Fisherman's Bastion is a terrace in neo-Gothic and neo-Romanesque style situated on the Buda bank of the Danube, on the Castle hill in Budapest, around Matthias Church. It was designed and built between 1895 and 1902 on the plans of Frigyes Schulek. Construction of the bastion destabilised the foundations of the neighbouring 13th century Dominican Church which had to be pulled down. Between 1947–48, the son of Frigyes Schulek, János Schulek, conducted the other restoration project after its near destruction during World War II.
From the towers and the terrace a panoramic view exists of Danube, Margaret Island, Pest to the east and the Gellért Hill.
Its seven towers represent the seven Magyar tribes that settled in the Carpathian Basin in 896.

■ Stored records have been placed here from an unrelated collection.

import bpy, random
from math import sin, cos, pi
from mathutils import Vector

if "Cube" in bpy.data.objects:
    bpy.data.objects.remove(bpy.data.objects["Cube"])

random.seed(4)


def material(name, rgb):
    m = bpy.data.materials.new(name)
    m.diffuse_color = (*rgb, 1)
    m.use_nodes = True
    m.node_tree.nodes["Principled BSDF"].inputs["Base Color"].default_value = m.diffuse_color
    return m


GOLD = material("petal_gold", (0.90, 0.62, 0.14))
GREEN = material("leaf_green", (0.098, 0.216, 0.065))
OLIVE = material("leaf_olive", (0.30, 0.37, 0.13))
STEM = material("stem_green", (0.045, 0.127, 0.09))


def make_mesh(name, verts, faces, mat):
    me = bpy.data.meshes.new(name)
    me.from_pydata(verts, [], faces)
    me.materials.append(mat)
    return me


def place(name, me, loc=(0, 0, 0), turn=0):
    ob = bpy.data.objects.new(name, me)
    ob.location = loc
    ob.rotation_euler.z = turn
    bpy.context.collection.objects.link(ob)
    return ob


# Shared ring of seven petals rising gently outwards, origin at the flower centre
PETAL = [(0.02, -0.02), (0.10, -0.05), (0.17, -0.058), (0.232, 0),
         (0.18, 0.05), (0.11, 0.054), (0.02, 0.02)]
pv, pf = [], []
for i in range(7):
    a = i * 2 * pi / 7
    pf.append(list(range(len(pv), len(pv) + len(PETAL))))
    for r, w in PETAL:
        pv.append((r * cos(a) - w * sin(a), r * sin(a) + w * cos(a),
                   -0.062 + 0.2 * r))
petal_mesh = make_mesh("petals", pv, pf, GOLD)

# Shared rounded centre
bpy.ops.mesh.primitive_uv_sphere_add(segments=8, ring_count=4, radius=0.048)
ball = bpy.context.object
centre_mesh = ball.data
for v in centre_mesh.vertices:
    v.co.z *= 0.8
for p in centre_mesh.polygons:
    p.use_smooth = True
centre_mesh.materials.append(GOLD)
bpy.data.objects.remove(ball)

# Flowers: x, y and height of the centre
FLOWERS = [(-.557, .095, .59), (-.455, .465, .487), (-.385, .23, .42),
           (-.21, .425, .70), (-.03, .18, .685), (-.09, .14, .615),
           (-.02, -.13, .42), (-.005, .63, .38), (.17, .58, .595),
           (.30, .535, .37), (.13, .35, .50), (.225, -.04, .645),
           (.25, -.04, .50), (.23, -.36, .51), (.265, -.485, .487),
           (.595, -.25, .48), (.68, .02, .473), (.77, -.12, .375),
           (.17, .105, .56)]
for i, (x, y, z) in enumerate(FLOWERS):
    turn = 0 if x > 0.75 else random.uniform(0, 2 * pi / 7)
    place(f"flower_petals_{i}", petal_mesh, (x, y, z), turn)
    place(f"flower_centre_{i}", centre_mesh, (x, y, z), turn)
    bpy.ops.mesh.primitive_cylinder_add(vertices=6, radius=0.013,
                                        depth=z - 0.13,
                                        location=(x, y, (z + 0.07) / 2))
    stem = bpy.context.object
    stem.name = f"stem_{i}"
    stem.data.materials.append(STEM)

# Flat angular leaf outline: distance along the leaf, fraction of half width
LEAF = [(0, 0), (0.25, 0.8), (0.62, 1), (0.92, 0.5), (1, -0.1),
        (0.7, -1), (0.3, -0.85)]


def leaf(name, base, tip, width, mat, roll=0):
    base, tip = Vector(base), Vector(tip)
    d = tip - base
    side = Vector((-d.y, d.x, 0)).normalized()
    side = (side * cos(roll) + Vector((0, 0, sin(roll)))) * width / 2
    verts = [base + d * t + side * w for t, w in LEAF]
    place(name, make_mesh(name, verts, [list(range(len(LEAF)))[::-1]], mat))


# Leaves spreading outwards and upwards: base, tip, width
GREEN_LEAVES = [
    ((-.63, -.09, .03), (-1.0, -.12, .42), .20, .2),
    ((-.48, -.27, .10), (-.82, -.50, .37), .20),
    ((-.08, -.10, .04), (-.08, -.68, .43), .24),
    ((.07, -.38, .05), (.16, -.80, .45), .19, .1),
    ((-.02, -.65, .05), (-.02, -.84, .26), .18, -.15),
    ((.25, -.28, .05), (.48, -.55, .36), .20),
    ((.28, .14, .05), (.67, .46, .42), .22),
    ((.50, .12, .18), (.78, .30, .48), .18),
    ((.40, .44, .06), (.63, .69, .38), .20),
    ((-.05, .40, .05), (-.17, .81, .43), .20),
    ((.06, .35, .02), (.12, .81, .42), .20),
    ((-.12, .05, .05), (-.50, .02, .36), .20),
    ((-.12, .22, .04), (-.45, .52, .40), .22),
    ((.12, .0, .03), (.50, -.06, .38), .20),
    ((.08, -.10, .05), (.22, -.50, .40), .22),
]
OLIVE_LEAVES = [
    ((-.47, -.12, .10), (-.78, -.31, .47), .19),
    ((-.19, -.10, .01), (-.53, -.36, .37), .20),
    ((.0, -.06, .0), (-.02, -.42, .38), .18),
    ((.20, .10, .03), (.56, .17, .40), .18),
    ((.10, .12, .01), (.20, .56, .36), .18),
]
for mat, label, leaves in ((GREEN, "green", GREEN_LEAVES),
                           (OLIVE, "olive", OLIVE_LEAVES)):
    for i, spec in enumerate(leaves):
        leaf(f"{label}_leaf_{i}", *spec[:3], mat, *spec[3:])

The Bastion takes its name from the guild of fishermen that was responsible for defending this stretch of the city walls in the Middle Ages. It is a viewing terrace, with many stairs and walking paths.
A bronze statue of Stephen I of Hungary mounted on a horse, erected in 1906, can be seen between the Bastion and the Matthias Church. The pedestal was made by Alajos Stróbl, based on the plans of Frigyes Schulek, in Neo-Romanesque style, with episodes illustrating the King's life.